Election 2014: Latest Polling Tilts Redder
Scroll down the RealClearPolitics poll summary for the last few days, and you see a lot more red than blue in the latest surveys released for Senate, House and governor's races. Many races are very close in all three categories, but over the past two weeks the GOP position -- particularly in House and Senate races -- has generally improved.
Governor's races are the biggest crapshoot. RealClearPolitics counts 14 races as tossups: Maine, Massachusetts, Rhode Island, Connecticut, Florida, Georgia, Wisconsin, Illinois, Colorado, Hawaii, Alaska, Arizona, Kansas, and Michigan. Since eight of the 14 are currently in Republican hands, this may be the biggest opportunity for gains for Democrats. There is little chance Democrats will gain seats in either house of Congress.
The Democratic Congressional Campaign Committee is now focusing on only 25 races, and 18 of them are seats currently held by Democrats. If the Democrats won all 25, they would still be 10 seats short of the 218 seats needed to take control of the House. A more likely result at this point, given that Democrats are on defense in most of the competitive races, is for the GOP to hit 240 or more, maybe even to hit a number higher than the party has achieved at any time in the past 65 years.
The RCP House summary, as well as those of Larry Sabato and Stuart Rothenberg, suggests that more Democratic-held seats are likely to shift than Republican-held seats, since more of the tossup races are for Democratic-held seats. As an example, today there are no Republicans in the U.S. House from any of the six New England states -- but Republicans are competitive in both New Hampshire districts, Maine 2, and Massachusetts 6, the last two being open seats. The GOP also has excellent pickup opportunities in Illinois 10 and 12, and has a decent chance in Iowa 1 and 2, two seats thought safe for Democrats a few months back. These are districts in states where Republicans have underperformed in recent cycles. With unhappiness with Congress expressed quite strongly in every poll, the few dozen House districts that are competitive after the last post-census redistricting (which was performed skillfully by both parties where they had the opportunity) could well see a lot of turnover.

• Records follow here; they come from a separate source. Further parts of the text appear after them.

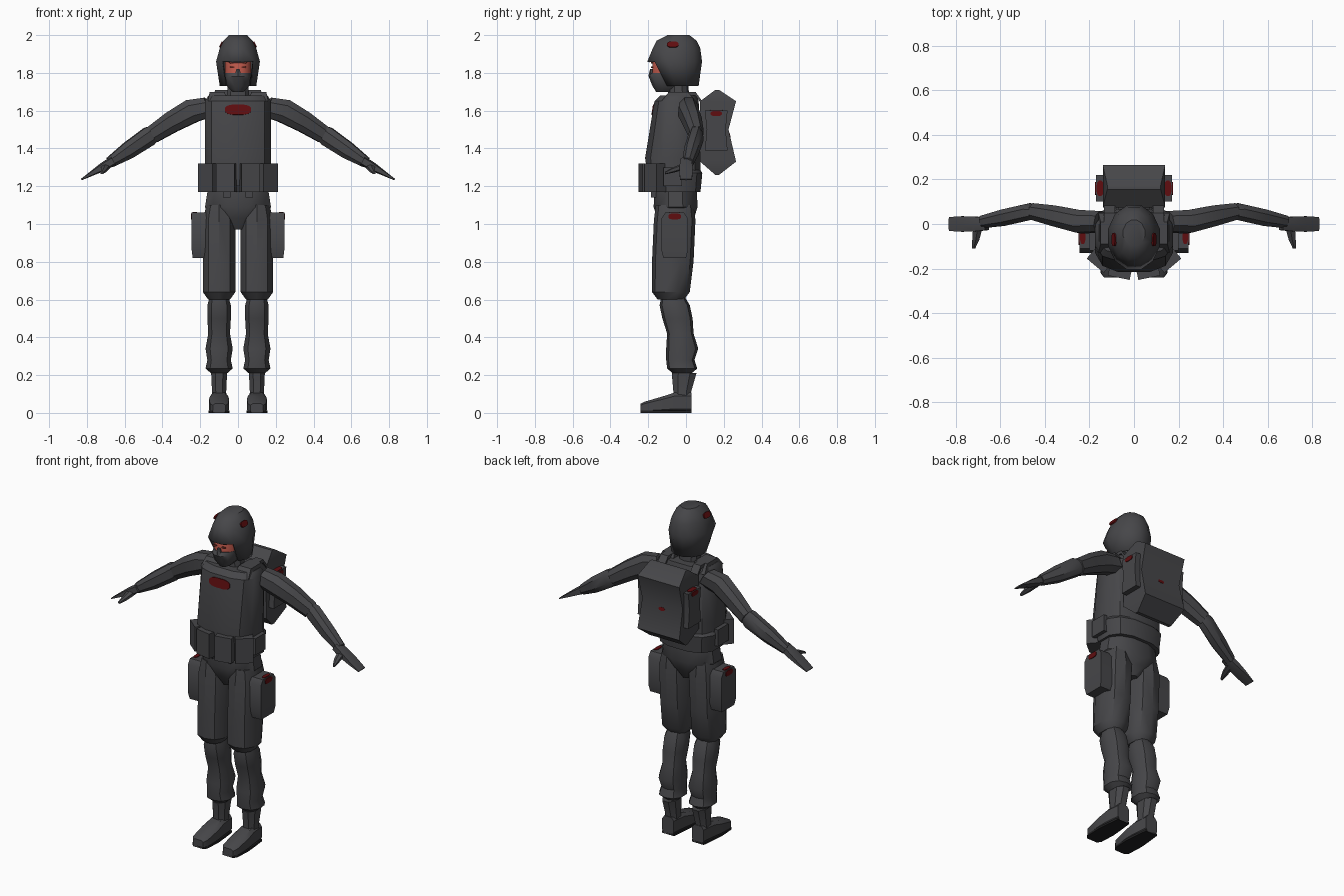
import bpy
import bmesh
import math
from mathutils import Vector

if "Cube" in bpy.data.objects:
    bpy.data.objects.remove(bpy.data.objects["Cube"], do_unlink=True)

RIGHT, FORWARD, UP = Vector((1, 0, 0)), Vector((0, 1, 0)), Vector((0, 0, 1))
parts = []


def material(name, red, green, blue):
    mat = bpy.data.materials.new(name)
    mat.use_nodes = True
    colour = (red, green, blue, 1)
    mat.diffuse_color = colour
    mat.node_tree.nodes["Principled BSDF"].inputs["Base Color"].default_value = colour
    return mat


CLOTH = material("charcoal cloth", .062, .062, .067)
RUBBER = material("black rubber", .015, .015, .016)
BADGE = material("dark red", .115, .004, .005)
SKIN = material("reddish skin", .52, .1, .07)
EYE = material("shadowed eye", .2, .035, .025)


def finish(name, bm, mat, mirror):
    """Turn the bmesh into an object, mirrored across x when asked."""
    bmesh.ops.recalc_face_normals(bm, faces=bm.faces)
    mesh = bpy.data.meshes.new(name)
    bm.to_mesh(mesh)
    bm.free()
    mesh.materials.append(mat)
    obj = bpy.data.objects.new(name, mesh)
    bpy.context.scene.collection.objects.link(obj)
    if mirror:
        obj.modifiers.new("Mirror", "MIRROR").use_mirror_merge = False
    parts.append(obj)
    return obj


def loft(name, rows, along, mat=CLOTH, sides=10, square=.85, turn=0,
         mirror=False, open_where=None):
    """Skin rings of (centre, half width, half height); square=0 makes a box."""
    along = Vector(along).normalized()
    if along == UP:
        across = Vector((math.cos(turn), math.sin(turn), 0))
    else:
        across = along.cross(UP).normalized()
    other = across.cross(along)
    bm = bmesh.new()
    rings = []
    for centre, width, height in rows:
        ring = []
        for i in range(sides):
            angle = (i + .5) / sides * math.tau
            c, s = math.cos(angle), math.sin(angle)
            u = math.copysign(abs(c) ** square, c) * width
            v = math.copysign(abs(s) ** square, s) * height
            ring.append(bm.verts.new(Vector(centre) + across * u + other * v))
        rings.append(ring)
    for low, high in zip(rings, rings[1:]):
        for i in range(sides):
            j = (i + 1) % sides
            bm.faces.new((low[i], low[j], high[j], high[i]))
    bm.faces.new(rings[0][::-1])
    bm.faces.new(rings[-1])
    if open_where:
        gone = [face for face in bm.faces if open_where(face.calc_center_median())]
        bmesh.ops.delete(bm, geom=gone, context="FACES")
    return finish(name, bm, mat, mirror)


def column(name, x, rows, **options):
    """Upright part with rings of (z, y, half width, half depth) at a given x."""
    rings = [((x, y, z), width, depth) for z, y, width, depth in rows]
    return loft(name, rings, UP, mirror=x > 0, **options)


def block(name, x, rows, **options):
    return column(name, x, rows, sides=4, square=0, **options)


def badge(name, centre, normal, width, height, mat=BADGE):
    """Thin rounded plate facing along the normal."""
    middle, step = Vector(centre), Vector(normal).normalized() * .004
    rows = [(middle - step, width, height), (middle + step, width, height)]
    return loft(name, rows, normal, mat, sides=12, square=.7, mirror=middle.x > 0)


# Head, face and mask
column("neck", 0, [(1.62, -.04, .07, .06), (1.78, -.04, .05, .05)])
column("face", 0, [(1.78, -.09, .07, .09), (1.85, -.09, .07, .09), (1.9, -.08, .07, .08)],
       mat=SKIN, sides=12)
column("mask", 0, [(1.7, -.11, .03, .05), (1.73, -.1, .06, .08),
                   (1.78, -.1, .07, .1), (1.8, -.09, .07, .095)], sides=12)
column("nose_cover", 0, [(1.78, -.18, .02, .02), (1.82, -.18, .01, .01)], sides=6)
badge("eye", (.03, -.18, 1.83), -FORWARD, .012, .005, EYE)
badge("brow", (0, -.18, 1.855), -FORWARD, .05, .006, EYE)

# Helmet with an open front below the brim
helmet = column("helmet", 0, [(1.73, -.03, .1, .1), (1.86, -.06, .12, .15), (1.93, -.05, .1, .13),
                              (1.97, -.05, .08, .11), (2, -.04, .05, .06)],
                sides=12, square=1,
                open_where=lambda c: c.z < 1.74 or (c.z < 1.85 and c.y < -.12))
helmet.modifiers.new("Shell", "SOLIDIFY")
badge("helmet_badge", (.09, -.07, 1.95), RIGHT + UP * .5, .03, .017)

# Vest with shoulder pieces and pack straps
column("vest", 0, [(1.2, -.06, .18, .14), (1.35, -.07, .18, .15),
                   (1.65, -.05, .18, .12), (1.68, -.04, .16, .1)], sides=12, square=.7)
block("vest_shoulder", .11, [(1.65, -.04, .05, .09), (1.7, -.04, .04, .05)])
loft("pack_strap", [((.11, y, z), .025, .01) for y, z in ((0, 1.69), (.05, 1.69), (.1, 1.62))],
     FORWARD, sides=4, square=0, mirror=True)
badge("chest_badge", (0, -.175, 1.605), UP * .16 - FORWARD, .07, .028)

# Belt and its pouches
column("belt", 0, [(1.17, -.05, .18, .13), (1.27, -.05, .19, .14), (1.3, -.05, .17, .12)],
       sides=12, square=.75)
for name, x, y, turn in (("front_pouch", .06, -.2, .2), ("corner_pouch", .147, -.155, .7)):
    block(name, x, [(z, y, .05, .042) for z in (1.17, 1.32)], turn=turn)
block("side_pouch", .18, [(z, -.07, .02, .05) for z in (1.2, 1.3)])
block("belt_tab", .06, [(z, -.17, .02, .015) for z in (1.14, 1.18)])

# Backpack, pinched below its flap, with a pouch on each side
block("backpack", 0, [(1.26, .165, .12, .01), (1.33, .17, .14, .095), (1.5, .15, .135, .075),
                      (1.65, .17, .14, .095), (1.71, .165, .12, .01)])
block("backpack_pouch", .14, [(1.39, .16, .03, .06), (1.5, .16, .03, .05), (1.6, .16, .03, .06)])
badge("pouch_side_badge", (.17, .16, 1.585), RIGHT, .03, .014)
badge("pouch_top_badge", (.152, .16, 1.6), UP, .016, .035)
badge("backpack_badge", (0, .23, 1.47), FORWARD + UP * .2, .02, .01)

# Hips and legs
column("hips", 0, [(1.18, -.055, .165, .115), (1.09, -.055, .18, .12),
                   (1.03, -.055, .12, .1), (.97, -.055, .03, .07)], sides=12)
column("thigh", .1, [(1.1, -.06, .07, .1), (1.02, -.06, .09, .11), (.8, -.07, .09, .11),
                     (.64, -.08, .09, .1), (.6, -.08, .06, .07)])
column("shin", .1, [(.62, -.07, .05, .06), (.57, -.06, .065, .08), (.5, -.045, .065, .08),
                    (.42, -.03, .06, .07), (.34, -.02, .075, .085), (.28, -.03, .065, .075),
                    (.235, -.02, .075, .08), (.21, -.02, .045, .05)])
block("thigh_pouch", .2, [(.82, -.06, .04, .06), (.86, -.06, .045, .07),
                          (1.03, -.06, .045, .07), (1.06, -.06, .045, .05)])
badge("thigh_pouch_badge", (.245, -.06, 1.04), RIGHT, .034, .016)
badge("thigh_pouch_top_badge", (.23, -.06, 1.06), UP, .012, .03)

# Boots, resting on flat soles
column("boot_shaft", .1, [(.06, -.02, .045, .05), (.11, -.02, .04, .05), (.21, -.01, .045, .07)],
       sides=8)
outline = [(-.24, .035, .025), (-.22, .05, .03), (-.12, .055, .045),
           (-.06, .05, .055), (.03, .04, .055)]
loft("boot_foot", [((.1, y, height), width, height) for y, width, height in outline],
     FORWARD, sides=8, square=.5, mirror=True)
loft("boot_sole", [((.1, y, .006), width, .006) for y, width, height in outline],
     FORWARD, mat=RUBBER, sides=4, square=0, mirror=True)

# Arms and hands
loft("upper_arm", [((.15, .01, 1.62), .05, .06), ((.24, .01, 1.6), .055, .068),
                   ((.35, .035, 1.54), .05, .06), ((.45, .055, 1.475), .04, .05)],
     RIGHT * .85 + FORWARD * .15 - UP * .5, sides=8, mirror=True)
loft("forearm", [((.43, .055, 1.49), .03, .04), ((.47, .055, 1.465), .04, .054),
                 ((.58, .03, 1.39), .04, .048), ((.68, .01, 1.325), .03, .03)],
     RIGHT * .85 - FORWARD * .2 - UP * .5, sides=8, mirror=True)
loft("hand", [((.66, 0, 1.335), .03, .025), ((.71, 0, 1.305), .036, .024),
              ((.77, 0, 1.27), .038, .014), ((.83, 0, 1.235), .034, .004)],
     RIGHT * .86 - UP * .5, sides=6, square=.6, mirror=True)
loft("thumb", [((.7, -.01, 1.305), .025, .018), ((.71, -.07, 1.285), .018, .014),
               ((.72, -.11, 1.27), .008, .007)], FORWARD, sides=6, mirror=True)

# Smooth shading that keeps the hard creases
bpy.ops.object.select_all(action="DESELECT")
for part in parts:
    part.select_set(True)
bpy.context.view_layer.objects.active = parts[0]
bpy.ops.object.shade_smooth_by_angle(angle=math.radians(35))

The greatest media attention has been devoted to the Senate, where the Republicans, after losing at least six winnable races in 2010 and 2012 (Colorado and Delaware in 2010; North Dakota, Montana, Missouri, and Indiana in 2012), now seem poised to win at least the six net pickups to finally get over the top to 51.
The latest figures suggest that as many as 13 seats could swing from one party to the other or to independents -- 10 of them now held by Democrats, three by Republicans. Since virtually all analysts concede that Republicans will win in open seat races in West Virginia (Shelley Moore Capito against Natalie Tennant) and Montana (Steve Daines versus Amanda Curtis), the GOP could wind up with anywhere from 44 to 55 seats. Nate Silver currently puts the chances of the GOP hitting only 44 at 0.3%, but at 61% for winning a majority of 51 or more, and 52% for realizing 52 or more.
While most of the competitive races still show leads of only five points or fewer, there have still been noticeable changes in the landscape the last few weeks. Republicans are in much stronger shape, building leads of two to five points in Colorado (Cory Gardner against Mark Udall), Alaska (Dan Sullivan against Mike Begich), and Iowa (Joni Ernst against Bruce Braley) and moving closer in North Carolina (Thom Tillis versus Kay Hagan) and New Hampshire (Scott Brown versus Jeanne Shaheen) -- probably both are now one- to three-point leads for the incumbent Democrats.
Republicans have maintained a steady lead in Kentucky (Mitch McConnell versus Alison Lundergan Grimes), Arkansas (Tom Cotton versus Mark Pryor), and Louisiana in a head-to-head match for a likely runoff in December (Bill Cassidy versus Mary Landrieu). In a multi-candidate race with two Republicans, Landrieu has a small lead but is well short of the 50% needed to avoid a runoff. In a one-on-one runoff, Cassidy has extended his lead week after week, reaching 9 points in the latest poll.
On the other hand, three races are surprisingly problematic for the Republicans at this stage, given Republican strength in all of them in recent cycles.